Depending on the specific AOC rules, grapes blended into southern Rhône reds may include Grenache, Syrah, Mourvedre, Carignan and Cinsaut. White wines from the southern Rhône sub-region, such as in Châteauneuf-du-Pape whites, are also typically blends of several wine grapes. These may include Ugni Blanc, Roussanne, Bourboulenc, Picpoul, and Clairette.

One difference between Old World wines (France) and New World wines (US) is that we are far more comfortable with blending and still having a single varietal on the label. So, for example a Merlot might contain a bit of Cabernet Sauvignon in the US, whereas that would be unheard of in France unless is was a Bordeaux. Also, our main wine producing area, California, is much drier on average than most French regions.

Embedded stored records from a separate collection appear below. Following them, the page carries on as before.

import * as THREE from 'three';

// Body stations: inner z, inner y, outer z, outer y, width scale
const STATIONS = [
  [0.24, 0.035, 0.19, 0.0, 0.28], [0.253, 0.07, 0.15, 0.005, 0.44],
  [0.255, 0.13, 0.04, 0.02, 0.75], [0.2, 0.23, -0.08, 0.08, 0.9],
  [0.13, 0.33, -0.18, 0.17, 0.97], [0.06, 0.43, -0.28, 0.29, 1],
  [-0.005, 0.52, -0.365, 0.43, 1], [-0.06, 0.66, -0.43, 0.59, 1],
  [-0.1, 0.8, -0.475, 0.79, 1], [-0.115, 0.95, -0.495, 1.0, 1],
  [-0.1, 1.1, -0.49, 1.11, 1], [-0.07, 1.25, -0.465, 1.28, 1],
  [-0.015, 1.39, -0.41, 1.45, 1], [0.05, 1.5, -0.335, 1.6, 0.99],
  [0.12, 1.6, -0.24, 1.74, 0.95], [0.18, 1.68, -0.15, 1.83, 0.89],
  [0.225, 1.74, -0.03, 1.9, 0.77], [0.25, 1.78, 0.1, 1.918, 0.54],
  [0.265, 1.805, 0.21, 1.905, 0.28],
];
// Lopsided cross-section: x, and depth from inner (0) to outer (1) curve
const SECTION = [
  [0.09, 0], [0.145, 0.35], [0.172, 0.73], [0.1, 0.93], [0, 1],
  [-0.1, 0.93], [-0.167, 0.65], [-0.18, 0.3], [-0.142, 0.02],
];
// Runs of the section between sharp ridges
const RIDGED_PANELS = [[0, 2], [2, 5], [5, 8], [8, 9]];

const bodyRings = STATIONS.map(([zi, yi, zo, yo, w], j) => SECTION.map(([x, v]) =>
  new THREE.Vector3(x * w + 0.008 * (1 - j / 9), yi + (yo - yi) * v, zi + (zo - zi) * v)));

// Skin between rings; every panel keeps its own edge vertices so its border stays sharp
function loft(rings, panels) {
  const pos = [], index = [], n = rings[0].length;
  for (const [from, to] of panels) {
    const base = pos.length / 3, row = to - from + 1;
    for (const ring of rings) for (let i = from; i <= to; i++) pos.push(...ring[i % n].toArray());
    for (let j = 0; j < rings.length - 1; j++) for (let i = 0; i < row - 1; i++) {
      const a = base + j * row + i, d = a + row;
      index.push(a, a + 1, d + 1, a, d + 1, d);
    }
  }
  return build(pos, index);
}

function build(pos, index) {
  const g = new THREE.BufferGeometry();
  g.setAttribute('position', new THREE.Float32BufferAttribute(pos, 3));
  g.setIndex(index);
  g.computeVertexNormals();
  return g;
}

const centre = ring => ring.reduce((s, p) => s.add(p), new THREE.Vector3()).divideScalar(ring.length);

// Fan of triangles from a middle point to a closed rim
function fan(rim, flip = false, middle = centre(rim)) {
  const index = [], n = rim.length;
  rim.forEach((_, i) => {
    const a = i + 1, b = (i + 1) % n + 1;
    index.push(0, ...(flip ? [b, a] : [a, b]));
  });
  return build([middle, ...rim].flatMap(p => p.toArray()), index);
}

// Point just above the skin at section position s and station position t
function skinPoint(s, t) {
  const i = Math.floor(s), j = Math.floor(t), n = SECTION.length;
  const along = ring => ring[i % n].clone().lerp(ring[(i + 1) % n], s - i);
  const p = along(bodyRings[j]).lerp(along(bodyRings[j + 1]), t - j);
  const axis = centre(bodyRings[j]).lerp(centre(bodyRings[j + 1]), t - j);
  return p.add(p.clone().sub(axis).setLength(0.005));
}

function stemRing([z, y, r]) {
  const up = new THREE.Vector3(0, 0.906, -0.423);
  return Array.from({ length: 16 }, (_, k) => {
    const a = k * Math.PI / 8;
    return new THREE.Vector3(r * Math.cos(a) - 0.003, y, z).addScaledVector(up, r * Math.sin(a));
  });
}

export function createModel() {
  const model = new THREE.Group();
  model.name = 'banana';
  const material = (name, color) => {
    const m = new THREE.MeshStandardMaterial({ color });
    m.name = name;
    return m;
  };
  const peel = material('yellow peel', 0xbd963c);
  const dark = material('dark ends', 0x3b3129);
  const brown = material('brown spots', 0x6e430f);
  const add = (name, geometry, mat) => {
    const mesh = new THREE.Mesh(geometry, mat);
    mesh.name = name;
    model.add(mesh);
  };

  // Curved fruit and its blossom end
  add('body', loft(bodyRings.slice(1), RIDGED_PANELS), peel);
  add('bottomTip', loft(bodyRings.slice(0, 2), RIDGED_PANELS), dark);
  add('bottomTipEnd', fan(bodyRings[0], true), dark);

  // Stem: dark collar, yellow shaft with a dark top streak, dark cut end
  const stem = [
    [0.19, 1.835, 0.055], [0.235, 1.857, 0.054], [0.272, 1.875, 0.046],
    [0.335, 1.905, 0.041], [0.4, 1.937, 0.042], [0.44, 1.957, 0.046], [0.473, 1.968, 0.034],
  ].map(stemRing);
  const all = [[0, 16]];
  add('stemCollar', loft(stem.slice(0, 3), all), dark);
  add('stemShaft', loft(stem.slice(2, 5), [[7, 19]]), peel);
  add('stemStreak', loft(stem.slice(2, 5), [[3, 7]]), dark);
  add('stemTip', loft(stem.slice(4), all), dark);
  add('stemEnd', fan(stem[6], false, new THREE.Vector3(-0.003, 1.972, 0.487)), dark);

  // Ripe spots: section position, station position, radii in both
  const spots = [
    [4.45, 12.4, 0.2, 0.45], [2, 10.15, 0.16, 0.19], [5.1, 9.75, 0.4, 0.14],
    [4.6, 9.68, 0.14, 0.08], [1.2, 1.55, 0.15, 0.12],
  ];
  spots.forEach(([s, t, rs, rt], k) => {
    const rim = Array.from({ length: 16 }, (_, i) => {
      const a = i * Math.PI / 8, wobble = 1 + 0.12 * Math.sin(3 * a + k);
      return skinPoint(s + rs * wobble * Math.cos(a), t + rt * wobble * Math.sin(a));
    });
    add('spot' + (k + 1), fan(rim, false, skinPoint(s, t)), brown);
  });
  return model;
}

In regards to the alcohol content of wines, Adam is probably the best person to answer this question. However, I’ll give it a go: in order to get bigger, jucier fruit and softer tannins, many grapes stay on the vine for longer during the ripening cycle. This increases the sugar, that then gets eaten by the yeast during the fermentation process. More sugar=higher alcohol when making a dry wine. However, some wineries are using dealcoholization to bring the “heat” back down.

Finally, in regards to aging, we live in a “buy and drink” society here. Most wines are made to appease the drinking public who don’t want to cellar a wine. Wines that benefit from cellaring have strong tannins and are a bit “closed” if you open them too soon.

I’m always interested in tastings!

Dean, what about in the North East… say the NYC area.

I always wanted to buy wine. But, little scared. I don’t know whether i will like them or no. If someone can tell me what exactly it is. I want to try a good wine. Any recommendations.

Direct shipment is allowed, but with caveats. Please see this site in regards to your state’s laws:


For DC, there is a volume limit of 1 quart, which equals approximately 941 mL. A normal bottle of wine is 750 mL, so you’re limited to one bottle essentially.

When you drink alcohol, what do you normally like? Wine, as with most things, is rather subjective. My tasty could be your icky.

Quick Question:

I am new to wine.woot and the concept of wine delivery. If I work from 8 to about 5:30 everyday and their is no one at the house that is over 21 while I am away. Is there a way to retrieve my shipped wine?